>>

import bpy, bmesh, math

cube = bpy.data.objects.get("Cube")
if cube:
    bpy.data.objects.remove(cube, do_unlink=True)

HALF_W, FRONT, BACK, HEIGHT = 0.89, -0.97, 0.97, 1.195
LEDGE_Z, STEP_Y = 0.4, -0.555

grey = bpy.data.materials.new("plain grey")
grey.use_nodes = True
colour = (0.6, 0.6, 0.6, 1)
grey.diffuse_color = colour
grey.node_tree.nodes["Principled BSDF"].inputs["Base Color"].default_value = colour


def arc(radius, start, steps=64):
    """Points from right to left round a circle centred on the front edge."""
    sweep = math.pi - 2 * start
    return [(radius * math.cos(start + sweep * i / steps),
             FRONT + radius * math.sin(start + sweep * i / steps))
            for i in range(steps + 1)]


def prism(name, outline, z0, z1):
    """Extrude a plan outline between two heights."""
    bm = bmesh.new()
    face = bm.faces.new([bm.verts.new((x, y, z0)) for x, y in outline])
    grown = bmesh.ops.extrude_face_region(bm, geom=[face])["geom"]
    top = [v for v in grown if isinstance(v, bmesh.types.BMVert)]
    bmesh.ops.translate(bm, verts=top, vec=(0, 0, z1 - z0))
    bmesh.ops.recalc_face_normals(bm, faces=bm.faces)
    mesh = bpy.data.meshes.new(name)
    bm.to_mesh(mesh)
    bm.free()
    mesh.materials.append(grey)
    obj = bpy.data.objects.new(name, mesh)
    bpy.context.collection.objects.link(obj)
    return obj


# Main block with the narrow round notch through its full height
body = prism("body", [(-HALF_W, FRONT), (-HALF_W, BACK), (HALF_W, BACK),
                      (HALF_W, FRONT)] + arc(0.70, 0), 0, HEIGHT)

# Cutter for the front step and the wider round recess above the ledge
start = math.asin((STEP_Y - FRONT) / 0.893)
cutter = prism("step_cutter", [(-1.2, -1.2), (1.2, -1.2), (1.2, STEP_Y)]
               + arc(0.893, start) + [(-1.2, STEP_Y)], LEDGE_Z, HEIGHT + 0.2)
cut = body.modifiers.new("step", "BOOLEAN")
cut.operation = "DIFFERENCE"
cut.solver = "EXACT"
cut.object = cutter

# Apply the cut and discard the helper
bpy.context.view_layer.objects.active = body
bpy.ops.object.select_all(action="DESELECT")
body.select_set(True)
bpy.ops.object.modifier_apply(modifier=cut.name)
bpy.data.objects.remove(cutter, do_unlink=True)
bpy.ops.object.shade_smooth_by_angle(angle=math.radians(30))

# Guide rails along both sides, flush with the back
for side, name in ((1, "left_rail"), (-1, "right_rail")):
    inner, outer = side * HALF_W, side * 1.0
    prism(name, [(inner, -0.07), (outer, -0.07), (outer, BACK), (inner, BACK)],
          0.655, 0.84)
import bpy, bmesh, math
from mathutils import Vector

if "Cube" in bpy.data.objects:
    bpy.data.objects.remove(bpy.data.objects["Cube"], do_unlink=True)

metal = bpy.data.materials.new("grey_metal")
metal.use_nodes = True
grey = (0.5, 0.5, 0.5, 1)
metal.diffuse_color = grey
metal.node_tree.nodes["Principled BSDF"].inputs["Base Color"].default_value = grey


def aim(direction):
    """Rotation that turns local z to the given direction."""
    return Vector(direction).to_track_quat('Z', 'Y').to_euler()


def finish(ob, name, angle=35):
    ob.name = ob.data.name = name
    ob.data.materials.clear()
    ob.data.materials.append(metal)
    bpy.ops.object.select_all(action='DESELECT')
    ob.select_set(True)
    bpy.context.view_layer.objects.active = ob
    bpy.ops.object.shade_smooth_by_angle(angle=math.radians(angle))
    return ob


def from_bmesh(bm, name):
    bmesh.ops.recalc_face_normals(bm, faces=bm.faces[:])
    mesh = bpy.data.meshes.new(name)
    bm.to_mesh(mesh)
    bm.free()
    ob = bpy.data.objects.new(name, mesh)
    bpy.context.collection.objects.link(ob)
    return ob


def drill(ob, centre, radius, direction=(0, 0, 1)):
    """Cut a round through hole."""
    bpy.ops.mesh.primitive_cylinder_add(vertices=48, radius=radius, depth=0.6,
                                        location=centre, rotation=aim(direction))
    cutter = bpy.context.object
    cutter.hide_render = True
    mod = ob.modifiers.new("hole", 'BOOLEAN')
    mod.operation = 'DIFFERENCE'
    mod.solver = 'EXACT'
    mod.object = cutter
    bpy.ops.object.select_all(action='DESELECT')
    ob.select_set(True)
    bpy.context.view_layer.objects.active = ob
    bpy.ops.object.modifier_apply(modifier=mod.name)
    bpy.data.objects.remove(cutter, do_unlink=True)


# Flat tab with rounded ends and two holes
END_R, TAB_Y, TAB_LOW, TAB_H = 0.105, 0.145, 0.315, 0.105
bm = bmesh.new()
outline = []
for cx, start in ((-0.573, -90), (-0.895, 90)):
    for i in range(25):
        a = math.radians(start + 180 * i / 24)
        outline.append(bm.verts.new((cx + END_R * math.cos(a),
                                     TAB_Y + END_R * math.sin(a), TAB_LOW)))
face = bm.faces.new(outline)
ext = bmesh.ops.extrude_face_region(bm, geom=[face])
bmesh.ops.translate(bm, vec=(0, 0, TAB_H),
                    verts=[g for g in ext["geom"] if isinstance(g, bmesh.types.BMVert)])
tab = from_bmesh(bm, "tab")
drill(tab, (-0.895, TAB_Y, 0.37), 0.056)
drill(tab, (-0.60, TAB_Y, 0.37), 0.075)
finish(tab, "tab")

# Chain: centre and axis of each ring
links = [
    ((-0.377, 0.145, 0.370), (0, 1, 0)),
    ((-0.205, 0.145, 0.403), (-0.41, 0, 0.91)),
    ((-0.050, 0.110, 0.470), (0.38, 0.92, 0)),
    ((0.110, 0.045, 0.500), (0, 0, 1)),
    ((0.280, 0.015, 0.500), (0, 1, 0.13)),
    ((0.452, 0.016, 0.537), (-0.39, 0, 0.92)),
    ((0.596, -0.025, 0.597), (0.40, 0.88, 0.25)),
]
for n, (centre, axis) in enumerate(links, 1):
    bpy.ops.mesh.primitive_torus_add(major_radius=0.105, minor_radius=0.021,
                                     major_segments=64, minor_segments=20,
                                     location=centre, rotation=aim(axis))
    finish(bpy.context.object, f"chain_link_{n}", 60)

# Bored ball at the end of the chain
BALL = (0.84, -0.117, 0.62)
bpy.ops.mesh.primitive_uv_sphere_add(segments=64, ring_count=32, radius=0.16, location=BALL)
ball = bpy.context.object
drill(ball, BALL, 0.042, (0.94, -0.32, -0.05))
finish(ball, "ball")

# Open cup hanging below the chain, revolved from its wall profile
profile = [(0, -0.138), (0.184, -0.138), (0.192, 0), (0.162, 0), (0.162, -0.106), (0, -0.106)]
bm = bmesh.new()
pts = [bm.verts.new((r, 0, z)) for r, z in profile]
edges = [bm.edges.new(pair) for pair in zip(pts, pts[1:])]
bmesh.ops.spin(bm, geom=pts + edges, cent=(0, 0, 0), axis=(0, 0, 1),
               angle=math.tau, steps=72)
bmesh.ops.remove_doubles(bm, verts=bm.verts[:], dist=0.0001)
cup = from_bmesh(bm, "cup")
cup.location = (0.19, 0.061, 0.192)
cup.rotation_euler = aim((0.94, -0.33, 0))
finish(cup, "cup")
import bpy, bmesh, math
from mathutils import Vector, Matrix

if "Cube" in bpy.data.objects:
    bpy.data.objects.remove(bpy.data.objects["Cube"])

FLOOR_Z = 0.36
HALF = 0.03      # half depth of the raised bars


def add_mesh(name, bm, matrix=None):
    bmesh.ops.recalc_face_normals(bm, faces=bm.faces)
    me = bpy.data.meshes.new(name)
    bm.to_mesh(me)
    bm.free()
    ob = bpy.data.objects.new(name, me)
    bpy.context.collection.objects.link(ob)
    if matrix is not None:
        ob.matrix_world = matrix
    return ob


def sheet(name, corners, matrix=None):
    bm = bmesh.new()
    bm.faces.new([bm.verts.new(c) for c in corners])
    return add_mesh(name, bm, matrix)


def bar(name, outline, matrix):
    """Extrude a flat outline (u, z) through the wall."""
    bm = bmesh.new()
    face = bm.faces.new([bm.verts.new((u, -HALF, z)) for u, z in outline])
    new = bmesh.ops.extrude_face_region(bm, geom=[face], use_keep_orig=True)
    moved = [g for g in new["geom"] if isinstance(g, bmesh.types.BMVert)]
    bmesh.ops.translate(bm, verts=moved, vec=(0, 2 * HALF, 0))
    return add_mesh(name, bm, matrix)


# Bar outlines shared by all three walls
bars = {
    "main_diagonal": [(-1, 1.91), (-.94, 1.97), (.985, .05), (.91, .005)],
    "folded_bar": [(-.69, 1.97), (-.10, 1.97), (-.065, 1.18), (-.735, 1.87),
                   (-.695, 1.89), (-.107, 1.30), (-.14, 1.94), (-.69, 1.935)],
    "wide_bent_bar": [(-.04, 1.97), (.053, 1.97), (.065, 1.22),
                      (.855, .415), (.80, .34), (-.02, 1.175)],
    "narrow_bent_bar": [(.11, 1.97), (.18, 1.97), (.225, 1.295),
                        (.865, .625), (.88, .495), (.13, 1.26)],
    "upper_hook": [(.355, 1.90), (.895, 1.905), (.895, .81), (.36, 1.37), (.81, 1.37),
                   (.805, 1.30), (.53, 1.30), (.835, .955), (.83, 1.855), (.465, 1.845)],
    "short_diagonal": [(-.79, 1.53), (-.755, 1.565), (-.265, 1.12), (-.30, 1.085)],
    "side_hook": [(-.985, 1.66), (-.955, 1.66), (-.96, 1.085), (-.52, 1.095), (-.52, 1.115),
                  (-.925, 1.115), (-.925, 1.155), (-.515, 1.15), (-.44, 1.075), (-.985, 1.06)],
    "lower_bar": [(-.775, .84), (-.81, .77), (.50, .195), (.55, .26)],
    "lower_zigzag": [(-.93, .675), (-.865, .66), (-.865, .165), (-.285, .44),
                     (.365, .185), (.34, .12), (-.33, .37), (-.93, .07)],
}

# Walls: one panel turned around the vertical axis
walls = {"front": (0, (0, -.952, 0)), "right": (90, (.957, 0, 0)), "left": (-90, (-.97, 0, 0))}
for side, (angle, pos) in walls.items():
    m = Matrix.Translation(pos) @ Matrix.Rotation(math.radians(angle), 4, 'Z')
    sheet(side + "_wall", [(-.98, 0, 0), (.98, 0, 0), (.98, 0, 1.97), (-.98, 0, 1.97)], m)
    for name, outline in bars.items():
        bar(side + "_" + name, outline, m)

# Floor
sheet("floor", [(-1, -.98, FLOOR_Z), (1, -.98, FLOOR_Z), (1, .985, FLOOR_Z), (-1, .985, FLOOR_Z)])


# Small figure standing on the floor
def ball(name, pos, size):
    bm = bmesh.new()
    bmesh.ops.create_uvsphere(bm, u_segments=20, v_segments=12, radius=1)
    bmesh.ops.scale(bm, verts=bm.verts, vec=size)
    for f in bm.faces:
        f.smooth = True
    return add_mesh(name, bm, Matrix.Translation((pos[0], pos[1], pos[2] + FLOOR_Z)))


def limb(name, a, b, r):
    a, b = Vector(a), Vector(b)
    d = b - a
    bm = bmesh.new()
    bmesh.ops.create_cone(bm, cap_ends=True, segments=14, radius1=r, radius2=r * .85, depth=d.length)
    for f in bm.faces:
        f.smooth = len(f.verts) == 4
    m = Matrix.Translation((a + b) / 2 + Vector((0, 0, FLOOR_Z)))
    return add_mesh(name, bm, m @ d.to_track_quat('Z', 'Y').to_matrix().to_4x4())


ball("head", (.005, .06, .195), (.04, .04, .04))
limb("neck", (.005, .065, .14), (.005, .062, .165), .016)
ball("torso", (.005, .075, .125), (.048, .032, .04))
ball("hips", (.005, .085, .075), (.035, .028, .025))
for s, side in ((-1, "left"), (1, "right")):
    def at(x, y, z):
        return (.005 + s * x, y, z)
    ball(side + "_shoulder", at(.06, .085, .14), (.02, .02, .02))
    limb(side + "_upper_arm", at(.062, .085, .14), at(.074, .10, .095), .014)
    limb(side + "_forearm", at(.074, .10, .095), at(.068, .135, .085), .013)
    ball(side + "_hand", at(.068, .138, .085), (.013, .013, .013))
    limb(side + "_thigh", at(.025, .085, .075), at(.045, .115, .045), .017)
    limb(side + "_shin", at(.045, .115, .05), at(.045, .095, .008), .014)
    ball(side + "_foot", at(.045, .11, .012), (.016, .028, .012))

<<

* _Task directions_:
Working from the listing above, pick out every line that has "return" and copy it.

* _Solution for this task_:
    return [(radius * math.cos(start + sweep * i / steps),
    return obj
    return Vector(direction).to_track_quat('Z', 'Y').to_euler()
    return ob
    return ob
    return ob
    return add_mesh(name, bm, matrix)
    return add_mesh(name, bm, matrix)
    return add_mesh(name, bm, Matrix.Translation((pos[0], pos[1], pos[2] + FLOOR_Z)))
    return add_mesh(name, bm, m @ d.to_track_quat('Z', 'Y').to_matrix().to_4x4())
        return (.005 + s * x, y, z)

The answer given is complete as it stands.